In Japan, the Nikkei 225 was down 0.86% at 29,408.17, as the yen weakened 0.09% against the dollar to last trade at JPY 106.86.
Robotics specialist Fanuc was up 0.68%, while among the benchmark’s other major components, Uniqlo owner Fast Retailing was down 2.92% and technology giant SoftBank Group lost 0.53%.
The broader Topix index was 0.4% weaker by the end of trading in Tokyo, settling at 1,894.85.
On the mainland, the Shanghai Composite lost 1.21% to 3,508.59, and the smaller, technology-centric Shenzhen Composite was off 0.7% at 2,332.76.
South Korea’s Kospi gained 1.03% to 3,043.87, while the Hang Seng Index in Hong Kong weakened 1.21% to 29,095.86.
The blue-chip technology stocks were higher as traders in Seoul returned from a long weekend, with Samsung Electronics up 1.33% and SK Hynix rising 2.12%.
“US markets bounced back with gusto last night, including a 3% rally in the tech-heavy Nasdaq index,” said AJ Bell investment director Russ Mould of the moves overnight.
“Asia markets had already seen a decent showing on Monday and they did their best to sustain this momentum on Tuesday, but the gains turned to losses towards the end of the session for Hong Kong.
“The Hang Seng index traded 1.2% lower with banks, insurers and construction companies dragging down the market.”

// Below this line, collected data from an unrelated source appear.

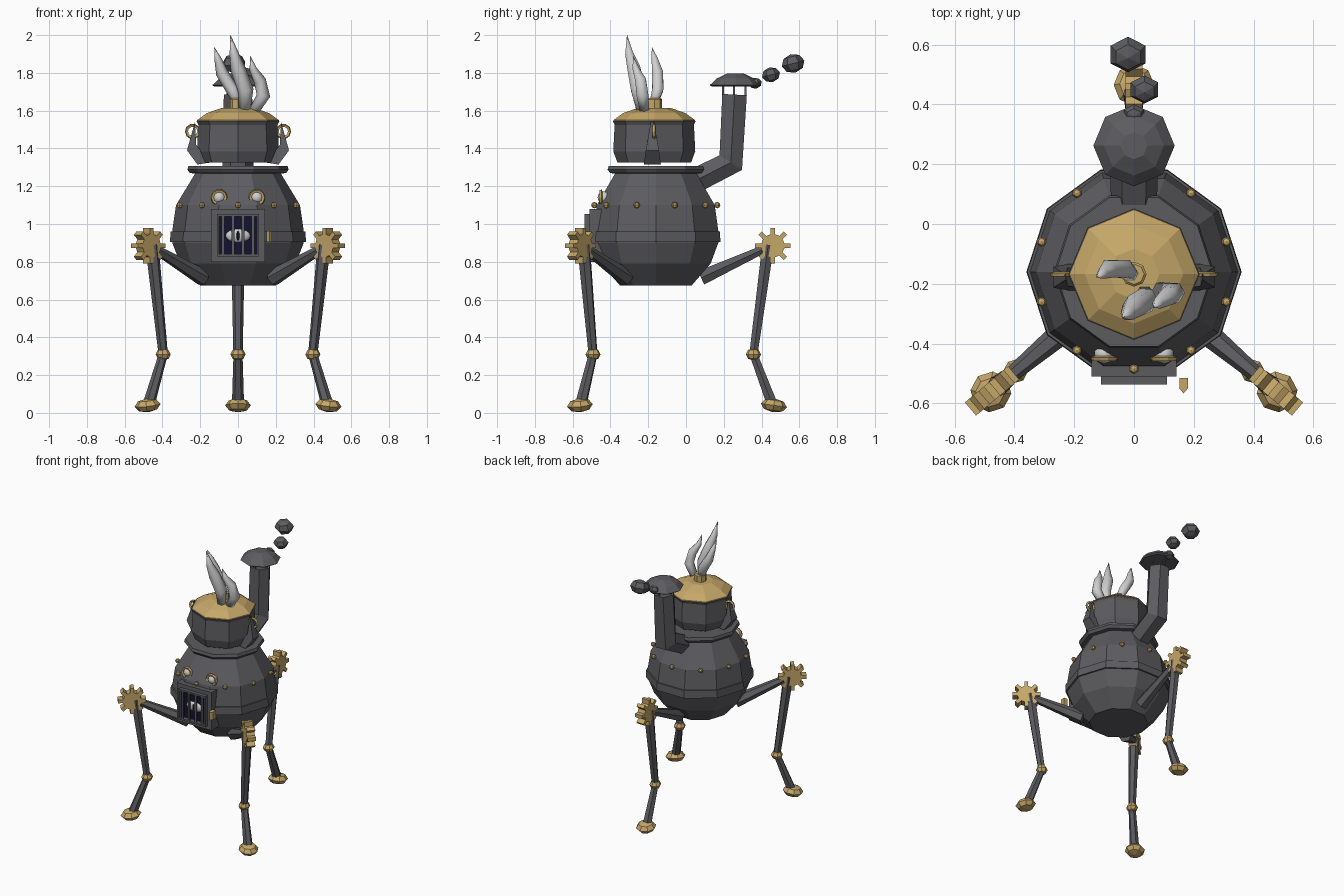
import bpy, bmesh, math
from mathutils import Vector, Matrix

if "Cube" in bpy.data.objects:
    bpy.data.objects.remove(bpy.data.objects["Cube"])

def material(name, rgb):
    m = bpy.data.materials.new(name)
    m.diffuse_color = (*rgb, 1)
    m.use_nodes = True
    m.node_tree.nodes["Principled BSDF"].inputs["Base Color"].default_value = m.diffuse_color
    return m

IRON = material("dark iron", (0.108, 0.107, 0.118))
BRASS = material("brass", (0.56, 0.385, 0.14))
STEAM = material("pale steam", (0.62, 0.62, 0.62))
NAVY = material("midnight blue", (0.006, 0.006, 0.03))
BLACK = material("black", (0.008, 0.008, 0.01))
CY = -0.16  # body axis

def finish(name, bm, mat, smooth=False):
    bmesh.ops.recalc_face_normals(bm, faces=bm.faces)
    me = bpy.data.meshes.new(name)
    for f in bm.faces:
        f.smooth = smooth
    bm.to_mesh(me)
    bm.free()
    me.materials.append(mat)
    ob = bpy.data.objects.new(name, me)
    bpy.context.collection.objects.link(ob)
    return ob

def skin(name, rings, mat, closed=False, smooth=False):
    """Bridge point rings; either cap the ends or join last to first."""
    bm = bmesh.new()
    vs = [[bm.verts.new(p) for p in r] for r in rings]
    n = len(vs[0])
    pairs = list(zip(vs, vs[1:])) + ([(vs[-1], vs[0])] if closed else [])
    for a, b in pairs:
        for i in range(n):
            j = (i + 1) % n
            bm.faces.new((a[i], a[j], b[j], b[i]))
    if not closed:
        bm.faces.new(vs[0])
        bm.faces.new(vs[-1])
    return finish(name, bm, mat, smooth)

def lathe(name, profile, n, mat, x=0, y=CY, closed=False):
    ang = [2 * math.pi * i / n for i in range(n)]
    return skin(name, [[(x + r * math.cos(a), y + r * math.sin(a), z) for a in ang]
                       for r, z in profile], mat, closed)

def tube(name, pts, radii, n, mat, ref, smooth=False):
    pts = [Vector(p) for p in pts]
    rings = []
    for k, (p, r) in enumerate(zip(pts, radii)):
        t = Vector()
        if k:
            t += (p - pts[k - 1]).normalized()
        if k < len(pts) - 1:
            t += (pts[k + 1] - p).normalized()
        t.normalize()
        u = (Vector(ref) - t * t.dot(Vector(ref))).normalized()
        v = t.cross(u)
        rings.append([p + r * (math.cos(2 * math.pi * i / n) * u + math.sin(2 * math.pi * i / n) * v)
                      for i in range(n)])
    return skin(name, rings, mat, smooth=smooth)

def box(name, lo, hi, mat):
    bm = bmesh.new()
    lo, hi = Vector(lo), Vector(hi)
    bmesh.ops.create_cube(bm, size=1, matrix=Matrix.Translation((lo + hi) / 2)
                          @ Matrix.Diagonal((*(hi - lo), 1)))
    return finish(name, bm, mat)

def ball(name, c, s, mat, u=6, v=4, smooth=False, rot=None):
    bm = bmesh.new()
    m = Matrix.Translation(c) @ (rot or Matrix()) @ Matrix.Diagonal((*s, 1))
    bmesh.ops.create_uvsphere(bm, u_segments=u, v_segments=v, radius=1, matrix=m)
    return finish(name, bm, mat, smooth)

def hoop(name, c, major, minor, n, mat):
    """Ring standing upright and facing along y."""
    rings = []
    for i in range(n):
        a = 2 * math.pi * i / n
        d = Vector((math.cos(a), 0, math.sin(a)))
        rings.append([Vector(c) + d * (major + minor * math.cos(b)) + Vector((0, minor * math.sin(b), 0))
                      for b in (0.4, 1.97, 3.54, 5.11)])
    return skin(name, rings, mat, closed=True)

# Boiler body, belt and rim
lathe("boiler_body", [(0.2, 0.675), (0.305, 0.79), (0.348, 0.9), (0.348, 0.965), (0.328, 1.1),
                      (0.225, 1.27)], 10, IRON)
lathe("boiler_belt", [(0.342, 0.905), (0.36, 0.905), (0.357, 0.96), (0.342, 0.96)], 10, IRON, closed=True)
lathe("boiler_rim", [(0.215, 1.265), (0.255, 1.27), (0.268, 1.288), (0.262, 1.308), (0.21, 1.308)], 10, IRON)
for i in range(10):
    a = math.radians(18 + 36 * i)
    ball("rivet", (0.325 * math.cos(a), CY + 0.325 * math.sin(a), 1.1), (0.017,) * 3, BRASS)

# Pot on top with lid and knob
HY = -0.168
lathe("pot", [(0.195, 1.325), (0.217, 1.385), (0.21, 1.525), (0.22, 1.545)], 8, IRON, y=HY)
lathe("pot_lid", [(0.218, 1.54), (0.216, 1.55), (0.165, 1.587), (0.085, 1.615)], 8, BRASS, y=HY)
lathe("lid_knob", [(0.042, 1.6), (0.042, 1.66), (0.034, 1.667)], 8, BRASS, y=HY)

# Side brackets and ring handles
for s in (-1, 1):
    outline = [(0.15, 1.325), (0.215, 1.315), (0.27, 1.39), (0.228, 1.54), (0.222, 1.42)]
    half = [0.04, 0.045, 0.035, 0.008, 0.03]
    skin("pot_bracket", [[(s * x, HY - 0.01 + k * h, z) for (x, z), h in zip(outline, half)]
                         for k in (-1, 1)], IRON)
    hoop("ring_handle", (s * 0.24, HY, 1.49), 0.033, 0.009, 10, BRASS)

# Chimney with cap and smoke
tube("chimney_pipe", [(0, 0.02, 1.215), (0, 0.237, 1.325), (0, 0.257, 1.685)], [0.075, 0.082, 0.075],
     6, IRON, (1, 0, 0))
for x, y in ((0.055, 0.255), (-0.055, 0.255), (0, 0.195), (0, 0.315)):
    box("cap_post", (x - 0.005, y - 0.005, 1.67), (x + 0.005, y + 0.005, 1.76), IRON)
lathe("chimney_cap", [(0.125, 1.727), (0.136, 1.735), (0.1, 1.77), (0.045, 1.796)], 8, IRON, y=0.262)
for c, r in (((0, 0.367, 1.745), 0.038), ((0.035, 0.45, 1.79), 0.053), ((-0.02, 0.567, 1.85), 0.067)):
    ball("smoke_puff", c, (r, r * 0.92, r * 0.75), IRON, rot=Matrix.Rotation(0.25, 4, 'X'))

# Steam wisps
wisps = [
    ([(0, -0.175, 1.63), (-0.03, -0.15, 1.71), (-0.085, -0.15, 1.8), (-0.105, -0.165, 1.87), (-0.125, -0.18, 1.935)],
     [0.022, 0.034, 0.033, 0.02, 0.001]),
    ([(0.035, -0.235, 1.6), (0.04, -0.255, 1.71), (0, -0.275, 1.82), (-0.02, -0.3, 1.9), (-0.04, -0.312, 2.0)],
     [0.03, 0.042, 0.04, 0.025, 0.001]),
    ([(0.085, -0.22, 1.6), (0.135, -0.23, 1.68), (0.115, -0.24, 1.76), (0.08, -0.265, 1.82), (0.065, -0.28, 1.89)],
     [0.028, 0.036, 0.033, 0.02, 0.001]),
]
for pts, radii in wisps:
    tube("steam_wisp", pts, radii, 6, STEAM, (1, 0, 0), smooth=True)

# Goggle eyes
for s in (-1, 1):
    ball("eye", (s * 0.1, -0.435, 1.14), (0.033,) * 3, STEAM, 10, 6, True)
    hoop("eye_ring", (s * 0.1, -0.45, 1.14), 0.037, 0.009, 10, BRASS)

# Furnace door: frame steps, dark window, inner eye and bars
def frame(name, ox, oz, ix, iz, y0, y1):
    zc = 0.94
    sq = ((-1, -1), (1, -1), (1, 1), (-1, 1))
    ring = lambda w, h, y: [(a * w, y, zc + b * h) for a, b in sq]
    skin(name, [ring(ox, oz, y0), ring(ox, oz, y1), ring(ix, iz, y1), ring(ix, iz, y0)], IRON, closed=True)

frame("furnace_housing", 0.142, 0.14, 0.1, 0.1, -0.42, -0.51)
frame("furnace_door_frame", 0.11, 0.112, 0.1, 0.1, -0.5, -0.537)
box("furnace_window", (-0.101, -0.505, 0.839), (0.101, -0.45, 1.041), NAVY)
ball("furnace_eye", (0, -0.505, 0.938), (0.066, 0.018, 0.036), STEAM, 12, 8, True)
ball("furnace_pupil", (0, -0.521, 0.938), (0.008, 0.004, 0.026), BLACK, 8, 6)
for x in (-0.08, -0.027, 0.027, 0.08):
    box("furnace_bar", (x - 0.008, -0.535, 0.838), (x + 0.008, -0.525, 1.042), IRON)
skin("door_latch", [[(x, y, z) for x, y in ((0.152, -0.515), (0.18, -0.515), (0.18, -0.55),
                                            (0.166, -0.567), (0.152, -0.55))] for z in (0.905, 0.962)], BRASS)

# Three jointed legs with gear hips, ball knees and feet
for deg in (90, 220, 320):
    a = math.radians(deg)
    d, t = Vector((math.cos(a), math.sin(a), 0)), Vector((-math.sin(a), math.cos(a), 0))
    at = lambda r, z: Vector((0, CY, z)) + d * r
    turn = Matrix.Rotation(a, 4, 'Z')
    tube("thigh", [at(0.24, 0.715), at(0.61, 0.885)], [0.045, 0.022], 6, IRON, t)
    tube("shin", [at(0.595, 0.89), at(0.517, 0.31)], [0.036, 0.025], 6, IRON, t)
    tube("ankle", [at(0.517, 0.31), at(0.615, 0.05)], [0.024, 0.032], 6, IRON, t)
    teeth = []
    for i in range(8):
        for off, r in ((-0.2, 0.062), (-0.13, 0.095), (0.13, 0.095), (0.2, 0.062)):
            b = i * math.pi / 4 + off
            teeth.append(at(0.62 + r * math.cos(b), 0.885 + r * math.sin(b)))
    skin("hip_gear", [[p + t * k for p in teeth] for k in (-0.029, 0.029)], BRASS)
    ball("knee", at(0.517, 0.31), (0.04, 0.04, 0.033), BRASS, 8, 4, rot=turn)
    ball("foot", at(0.625, 0.04), (0.07, 0.068, 0.037), BRASS, 8, 4,
         rot=turn @ Matrix.Rotation(0.15, 4, 'Y'))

Oil prices were mixed as the region went to bed, with Brent crude last flat at $63.69 per barrel, and West Texas Intermediate up 0.23% at $60.78.
In Australia, the S&P/ASX 200 ended its trading session down 0.4% at 6,762.30, as the Reserve Bank of Australia confirmed it would maintain its current policy settings.
That included leaving its cash rate target at the current record low of 0.1%.
“The current monetary policy settings are continuing to help the economy by keeping financing costs very low, contributing to a lower exchange rate than otherwise, and supporting the supply of credit and household and business balance sheets,” said the central bank’s governor Philip Lowe in his statement.
“Together, monetary and fiscal policy are supporting the recovery in aggregate demand and the pick-up in employment.”
Across the Tasman Sea, New Zealand’s S&P/NZX 50 was 0.35% firmer at 12,344.49, led higher by specialist dairy exporter A2 Milk, which was ahead 5.5% by the close in Wellington.
The down under dollars were in a mixed state against the greenback, with the Aussie last ahead 0.01% at AUD 1.2863, while the Kiwi weakened 0.19% to NZD 1.3790.